A 17th century proverb warns us that “all’s fair in love and war.” Apparently taking this admonition literally, the Illinois Senate — deciding that since an impeachment trial is neither “love” nor “war” — has adopted a set of rules for the impeachment trial of Gov. Rod Blagojevich that are so patently unfair that his lawyers’ characterization of the proceedings as a “kangaroo court” has more than a ring of truth. Yes, as the senators leading the charge against the governor remind us, the proceedings constituting an impeachment trial are not per se criminal in nature, and therefore the requirements for fundamental fairness in proceedings designed to deprive a citizen of liberty do not necessarily apply. However, should not one also bear in mind that simply because a government body has the power to do something, does not make it right or proper for it to do so?
The state legislature, however, taking the extreme measure of first passing articles of impeachment that consist of a laundry list of policy, political and pseudo-legal grievances against Blagojevich, and then adopting in the Senate rules for the impeachment trial that would make a Star Chamber proceeding appear fair, has chosen to take the low road rather than the high in addressing what clearly are serious allegations against Blagojevich. In so doing, the Illinois House and Senate have not shown the country the best the Land of Lincoln has to offer, but its seamier side.
Keeping in mind that the criminal complaint lodged against the two-term governor last month in Chicago consists of nothing more than allegations of wrongdoing recited by an FBI field agent, is it not a legitimate question raised by the governor and his lawyers that basing an article of impeachment on such untested and unproven evidence raises an issue of fundamental fairness? Not only that, but the trial rules according to which the governor’s future will be determined expressly prohibit him from obtaining evidence regarding those charges if doing so “could compromise” the federal government’s investigation. Does this not render it virtually impossible for the governor to defend himself against those charges?
Not only that, but the Senate’s rules give that body the power to deny the governor — by majority vote — any particular information or witness he might seek to subpoena in his defense. Unlike a trial conducted according to fundamental notions of due process and equal protection, Blagojevich’s ultimate fate can be decided by a vote of state senators, even if some of those senators were not present for the trial itself, so long as they simply “review” the transcripts!

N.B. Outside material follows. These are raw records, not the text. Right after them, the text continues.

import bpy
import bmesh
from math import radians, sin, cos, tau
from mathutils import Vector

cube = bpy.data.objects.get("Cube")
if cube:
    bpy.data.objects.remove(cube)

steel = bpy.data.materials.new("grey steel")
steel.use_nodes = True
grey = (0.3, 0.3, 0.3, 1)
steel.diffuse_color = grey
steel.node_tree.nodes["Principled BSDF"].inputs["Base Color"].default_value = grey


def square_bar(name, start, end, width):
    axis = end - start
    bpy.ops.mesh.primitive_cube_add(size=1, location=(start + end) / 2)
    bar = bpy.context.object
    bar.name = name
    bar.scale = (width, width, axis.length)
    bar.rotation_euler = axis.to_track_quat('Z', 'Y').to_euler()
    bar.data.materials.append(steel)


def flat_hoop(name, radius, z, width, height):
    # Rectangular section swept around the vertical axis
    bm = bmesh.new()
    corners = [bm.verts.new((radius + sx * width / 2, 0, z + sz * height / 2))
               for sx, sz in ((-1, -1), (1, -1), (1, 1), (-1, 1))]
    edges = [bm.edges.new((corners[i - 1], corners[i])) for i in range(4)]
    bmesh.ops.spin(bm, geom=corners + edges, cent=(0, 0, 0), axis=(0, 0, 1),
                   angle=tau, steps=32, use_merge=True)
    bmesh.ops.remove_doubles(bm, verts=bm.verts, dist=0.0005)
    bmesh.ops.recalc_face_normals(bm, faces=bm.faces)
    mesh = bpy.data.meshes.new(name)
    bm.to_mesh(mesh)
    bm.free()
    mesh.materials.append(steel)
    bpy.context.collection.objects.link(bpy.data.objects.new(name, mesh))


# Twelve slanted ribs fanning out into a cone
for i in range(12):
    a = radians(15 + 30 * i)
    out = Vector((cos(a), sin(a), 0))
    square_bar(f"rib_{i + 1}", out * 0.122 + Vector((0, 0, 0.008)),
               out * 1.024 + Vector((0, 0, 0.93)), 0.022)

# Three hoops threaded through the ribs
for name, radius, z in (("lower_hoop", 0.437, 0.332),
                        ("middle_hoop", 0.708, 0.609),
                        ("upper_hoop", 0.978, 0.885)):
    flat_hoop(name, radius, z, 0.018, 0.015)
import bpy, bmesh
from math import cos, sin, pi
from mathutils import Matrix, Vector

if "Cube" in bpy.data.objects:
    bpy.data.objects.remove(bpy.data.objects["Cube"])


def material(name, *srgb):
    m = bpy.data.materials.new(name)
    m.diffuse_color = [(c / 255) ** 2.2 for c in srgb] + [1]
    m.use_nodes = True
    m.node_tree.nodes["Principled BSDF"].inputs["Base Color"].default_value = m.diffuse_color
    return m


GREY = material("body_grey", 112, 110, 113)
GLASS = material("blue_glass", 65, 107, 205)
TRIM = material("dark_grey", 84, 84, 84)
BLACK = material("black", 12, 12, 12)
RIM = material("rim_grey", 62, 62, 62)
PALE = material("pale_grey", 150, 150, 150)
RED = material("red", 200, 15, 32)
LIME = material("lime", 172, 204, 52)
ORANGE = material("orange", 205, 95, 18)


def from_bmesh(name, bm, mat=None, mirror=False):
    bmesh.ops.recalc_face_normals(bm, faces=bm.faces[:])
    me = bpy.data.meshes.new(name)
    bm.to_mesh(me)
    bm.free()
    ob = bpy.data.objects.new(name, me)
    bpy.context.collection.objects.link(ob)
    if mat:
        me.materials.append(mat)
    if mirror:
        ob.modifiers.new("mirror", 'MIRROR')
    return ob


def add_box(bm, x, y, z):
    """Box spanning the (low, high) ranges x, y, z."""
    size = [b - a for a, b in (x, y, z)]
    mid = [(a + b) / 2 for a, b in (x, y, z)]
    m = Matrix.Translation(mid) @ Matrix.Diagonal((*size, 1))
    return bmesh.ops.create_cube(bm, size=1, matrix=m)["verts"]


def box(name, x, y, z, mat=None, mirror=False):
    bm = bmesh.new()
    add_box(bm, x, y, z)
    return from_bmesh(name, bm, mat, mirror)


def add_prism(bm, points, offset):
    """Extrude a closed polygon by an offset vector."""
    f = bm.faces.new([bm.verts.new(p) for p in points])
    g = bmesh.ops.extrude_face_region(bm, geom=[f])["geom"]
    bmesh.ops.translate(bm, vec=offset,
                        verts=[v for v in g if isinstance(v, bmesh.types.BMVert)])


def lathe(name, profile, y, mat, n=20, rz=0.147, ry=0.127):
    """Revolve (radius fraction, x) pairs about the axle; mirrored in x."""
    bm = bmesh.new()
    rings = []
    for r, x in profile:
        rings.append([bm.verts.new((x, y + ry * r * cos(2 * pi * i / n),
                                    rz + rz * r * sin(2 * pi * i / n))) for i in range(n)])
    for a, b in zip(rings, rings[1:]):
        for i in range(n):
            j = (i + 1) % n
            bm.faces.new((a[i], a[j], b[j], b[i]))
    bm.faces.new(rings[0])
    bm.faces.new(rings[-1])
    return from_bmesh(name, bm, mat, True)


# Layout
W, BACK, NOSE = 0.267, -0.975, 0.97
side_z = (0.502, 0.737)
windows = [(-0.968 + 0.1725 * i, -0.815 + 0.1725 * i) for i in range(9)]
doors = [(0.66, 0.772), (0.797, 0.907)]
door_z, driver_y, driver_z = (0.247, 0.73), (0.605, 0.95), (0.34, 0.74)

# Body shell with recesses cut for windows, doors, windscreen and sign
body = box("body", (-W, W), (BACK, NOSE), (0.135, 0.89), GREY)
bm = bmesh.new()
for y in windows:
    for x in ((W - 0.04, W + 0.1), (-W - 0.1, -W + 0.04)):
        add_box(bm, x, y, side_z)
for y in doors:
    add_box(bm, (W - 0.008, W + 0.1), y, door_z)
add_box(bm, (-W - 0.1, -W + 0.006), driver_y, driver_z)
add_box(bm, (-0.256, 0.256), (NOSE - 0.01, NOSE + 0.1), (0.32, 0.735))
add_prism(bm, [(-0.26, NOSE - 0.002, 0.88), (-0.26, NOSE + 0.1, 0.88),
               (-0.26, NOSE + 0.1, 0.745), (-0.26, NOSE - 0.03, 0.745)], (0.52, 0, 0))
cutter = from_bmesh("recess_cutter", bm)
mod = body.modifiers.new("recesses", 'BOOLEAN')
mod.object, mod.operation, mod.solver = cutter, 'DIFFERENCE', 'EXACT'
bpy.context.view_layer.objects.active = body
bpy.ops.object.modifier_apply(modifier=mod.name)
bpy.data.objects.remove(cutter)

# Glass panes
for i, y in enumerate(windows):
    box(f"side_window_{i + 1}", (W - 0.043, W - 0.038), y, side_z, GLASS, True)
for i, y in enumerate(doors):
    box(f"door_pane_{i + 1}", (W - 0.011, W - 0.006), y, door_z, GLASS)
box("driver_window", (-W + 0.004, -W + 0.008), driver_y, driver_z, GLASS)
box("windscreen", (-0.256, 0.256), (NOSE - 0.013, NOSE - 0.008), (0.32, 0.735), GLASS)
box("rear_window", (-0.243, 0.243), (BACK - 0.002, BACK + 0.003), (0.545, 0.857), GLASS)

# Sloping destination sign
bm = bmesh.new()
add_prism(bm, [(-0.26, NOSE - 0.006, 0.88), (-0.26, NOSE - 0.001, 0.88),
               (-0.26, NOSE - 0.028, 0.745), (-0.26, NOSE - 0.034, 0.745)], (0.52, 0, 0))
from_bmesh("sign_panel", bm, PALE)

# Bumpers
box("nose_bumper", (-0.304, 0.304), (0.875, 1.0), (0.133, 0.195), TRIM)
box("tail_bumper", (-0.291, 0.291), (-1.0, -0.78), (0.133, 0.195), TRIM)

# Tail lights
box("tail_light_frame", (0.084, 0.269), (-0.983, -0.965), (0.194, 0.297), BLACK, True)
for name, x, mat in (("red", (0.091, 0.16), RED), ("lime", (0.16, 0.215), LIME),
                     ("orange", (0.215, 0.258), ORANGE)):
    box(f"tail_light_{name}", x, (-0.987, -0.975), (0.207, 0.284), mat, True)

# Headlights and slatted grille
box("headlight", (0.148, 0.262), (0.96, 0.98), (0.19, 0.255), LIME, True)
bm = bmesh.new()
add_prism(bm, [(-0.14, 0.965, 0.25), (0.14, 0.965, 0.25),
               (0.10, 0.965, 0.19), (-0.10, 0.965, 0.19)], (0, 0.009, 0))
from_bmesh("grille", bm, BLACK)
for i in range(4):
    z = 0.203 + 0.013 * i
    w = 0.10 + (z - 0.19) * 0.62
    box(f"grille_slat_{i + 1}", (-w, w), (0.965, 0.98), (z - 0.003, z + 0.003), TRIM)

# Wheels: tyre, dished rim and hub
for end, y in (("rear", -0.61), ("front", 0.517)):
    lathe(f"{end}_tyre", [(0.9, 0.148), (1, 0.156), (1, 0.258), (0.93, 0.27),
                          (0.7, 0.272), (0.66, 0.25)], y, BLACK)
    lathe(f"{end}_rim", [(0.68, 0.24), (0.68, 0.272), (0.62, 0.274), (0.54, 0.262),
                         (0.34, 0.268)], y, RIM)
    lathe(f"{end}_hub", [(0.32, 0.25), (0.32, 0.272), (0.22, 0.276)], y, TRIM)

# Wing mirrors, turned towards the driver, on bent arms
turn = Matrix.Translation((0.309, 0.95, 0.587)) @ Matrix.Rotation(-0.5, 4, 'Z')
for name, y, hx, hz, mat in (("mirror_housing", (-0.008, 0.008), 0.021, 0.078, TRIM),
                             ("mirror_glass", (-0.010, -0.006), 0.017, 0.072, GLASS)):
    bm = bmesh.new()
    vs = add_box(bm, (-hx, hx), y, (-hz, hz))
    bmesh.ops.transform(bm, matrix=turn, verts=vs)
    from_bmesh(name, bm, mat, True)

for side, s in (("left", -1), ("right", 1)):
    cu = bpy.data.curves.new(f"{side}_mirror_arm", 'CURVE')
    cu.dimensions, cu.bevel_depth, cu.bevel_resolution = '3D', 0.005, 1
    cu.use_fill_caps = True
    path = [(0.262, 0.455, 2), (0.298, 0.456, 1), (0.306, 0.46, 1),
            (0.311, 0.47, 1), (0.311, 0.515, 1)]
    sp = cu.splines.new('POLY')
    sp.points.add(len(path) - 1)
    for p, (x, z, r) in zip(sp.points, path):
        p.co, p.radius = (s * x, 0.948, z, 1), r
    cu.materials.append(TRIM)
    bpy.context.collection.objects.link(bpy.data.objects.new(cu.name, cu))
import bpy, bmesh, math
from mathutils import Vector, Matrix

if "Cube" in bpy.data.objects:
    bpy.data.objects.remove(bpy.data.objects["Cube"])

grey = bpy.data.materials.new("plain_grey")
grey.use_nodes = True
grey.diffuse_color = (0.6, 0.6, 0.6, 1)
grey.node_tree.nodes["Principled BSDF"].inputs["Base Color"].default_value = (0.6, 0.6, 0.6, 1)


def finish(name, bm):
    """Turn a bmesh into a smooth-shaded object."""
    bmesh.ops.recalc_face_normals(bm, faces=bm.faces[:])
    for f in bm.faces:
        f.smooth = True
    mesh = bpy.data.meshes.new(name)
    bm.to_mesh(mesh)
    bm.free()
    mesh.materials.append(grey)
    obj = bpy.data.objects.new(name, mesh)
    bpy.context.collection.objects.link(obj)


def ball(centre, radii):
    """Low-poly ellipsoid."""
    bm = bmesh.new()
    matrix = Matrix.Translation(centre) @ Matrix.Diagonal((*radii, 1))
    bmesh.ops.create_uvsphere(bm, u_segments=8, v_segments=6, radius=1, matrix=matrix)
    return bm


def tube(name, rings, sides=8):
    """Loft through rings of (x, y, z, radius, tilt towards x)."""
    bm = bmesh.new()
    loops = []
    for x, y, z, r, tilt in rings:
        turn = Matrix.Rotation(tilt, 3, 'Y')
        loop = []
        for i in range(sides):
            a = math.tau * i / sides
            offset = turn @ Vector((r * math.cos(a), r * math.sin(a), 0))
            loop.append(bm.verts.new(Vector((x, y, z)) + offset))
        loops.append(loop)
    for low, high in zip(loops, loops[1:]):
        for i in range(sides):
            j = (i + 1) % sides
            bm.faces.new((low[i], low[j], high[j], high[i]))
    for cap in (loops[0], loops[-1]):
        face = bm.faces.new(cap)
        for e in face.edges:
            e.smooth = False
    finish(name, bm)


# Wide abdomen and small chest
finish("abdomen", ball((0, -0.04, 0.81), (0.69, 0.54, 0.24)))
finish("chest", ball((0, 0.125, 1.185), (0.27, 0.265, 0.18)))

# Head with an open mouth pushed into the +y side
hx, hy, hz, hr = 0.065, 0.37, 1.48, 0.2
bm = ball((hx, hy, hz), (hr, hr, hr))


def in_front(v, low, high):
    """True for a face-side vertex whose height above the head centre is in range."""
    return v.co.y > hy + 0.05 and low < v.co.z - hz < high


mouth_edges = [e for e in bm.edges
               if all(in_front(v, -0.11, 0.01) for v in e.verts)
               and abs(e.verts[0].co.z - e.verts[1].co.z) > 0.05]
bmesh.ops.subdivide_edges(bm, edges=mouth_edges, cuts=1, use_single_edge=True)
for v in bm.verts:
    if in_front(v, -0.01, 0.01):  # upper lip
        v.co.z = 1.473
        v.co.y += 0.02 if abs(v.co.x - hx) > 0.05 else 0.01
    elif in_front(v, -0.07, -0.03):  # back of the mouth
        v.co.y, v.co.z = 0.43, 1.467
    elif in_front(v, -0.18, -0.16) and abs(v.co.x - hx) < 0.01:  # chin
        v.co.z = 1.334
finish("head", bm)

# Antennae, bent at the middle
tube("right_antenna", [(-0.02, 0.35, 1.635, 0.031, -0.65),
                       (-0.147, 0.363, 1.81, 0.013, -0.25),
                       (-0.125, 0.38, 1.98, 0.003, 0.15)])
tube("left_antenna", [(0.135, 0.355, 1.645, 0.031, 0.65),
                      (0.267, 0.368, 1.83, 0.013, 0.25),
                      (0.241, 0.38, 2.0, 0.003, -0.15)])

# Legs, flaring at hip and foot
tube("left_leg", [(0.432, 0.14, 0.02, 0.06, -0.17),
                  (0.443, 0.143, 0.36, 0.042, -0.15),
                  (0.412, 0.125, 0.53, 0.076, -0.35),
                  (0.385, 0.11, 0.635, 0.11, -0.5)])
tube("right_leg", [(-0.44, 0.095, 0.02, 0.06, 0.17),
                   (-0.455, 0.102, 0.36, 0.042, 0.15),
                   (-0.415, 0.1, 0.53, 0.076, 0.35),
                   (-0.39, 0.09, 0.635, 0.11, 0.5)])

And what of the other underlying charges against the governor voted by the Illinois House? Many of the other charges are, by the explicit terms of the House report, based on evidence no stronger than newspaper stories. Even though the House impeachment report goes on for some 67 pages (many times longer than the articles of impeachment considered against either Richard Nixon or Bill Clinton), the actual, operative language against the state’s chief executive is stunningly weak.
For example, the report takes the governor to task because his administration “demonstrated a lack of understanding of the procurement process” in procuring doses of flu vaccine. Hello! If we began listing government officials in either Springfield, Ill., or Washington, D.C., who render decisions involving millions or even billions of our tax dollars without “understanding the procurement process, ” the list would be far longer than the verbose impeachment report against Blagojevich.
Elsewhere in the impeachment report, we discover that Illinois House members base another impeachment article on the fact that the governor “routinely ignored [Freedom of Information Act] requests” and thereby exhibited “a pattern of keeping basic government information from the public.” That’s interesting. The vast majority of FOIA requests filed against federal agencies are met by “a pattern of keeping basic government information from the public.” If that standard were now to constitute grounds for impeachment, every modern president, especially the immediate past president, should have been impeached.
I could go on, but further analysis of the actions of the Illinois legislature in dealing with its dislike for the state’s chief executive would be seen as piling on. The bottom line is, whether one likes, dislikes, loves or hates Rod Blagojevich, the process to which he is being subject in his home state is an embarrassment and should deeply offend all Americans who believe — as did our Founding Fathers — in fairness, due process and equal protections of our laws. Is it any wonder he has chosen not to be a party to such proceedings?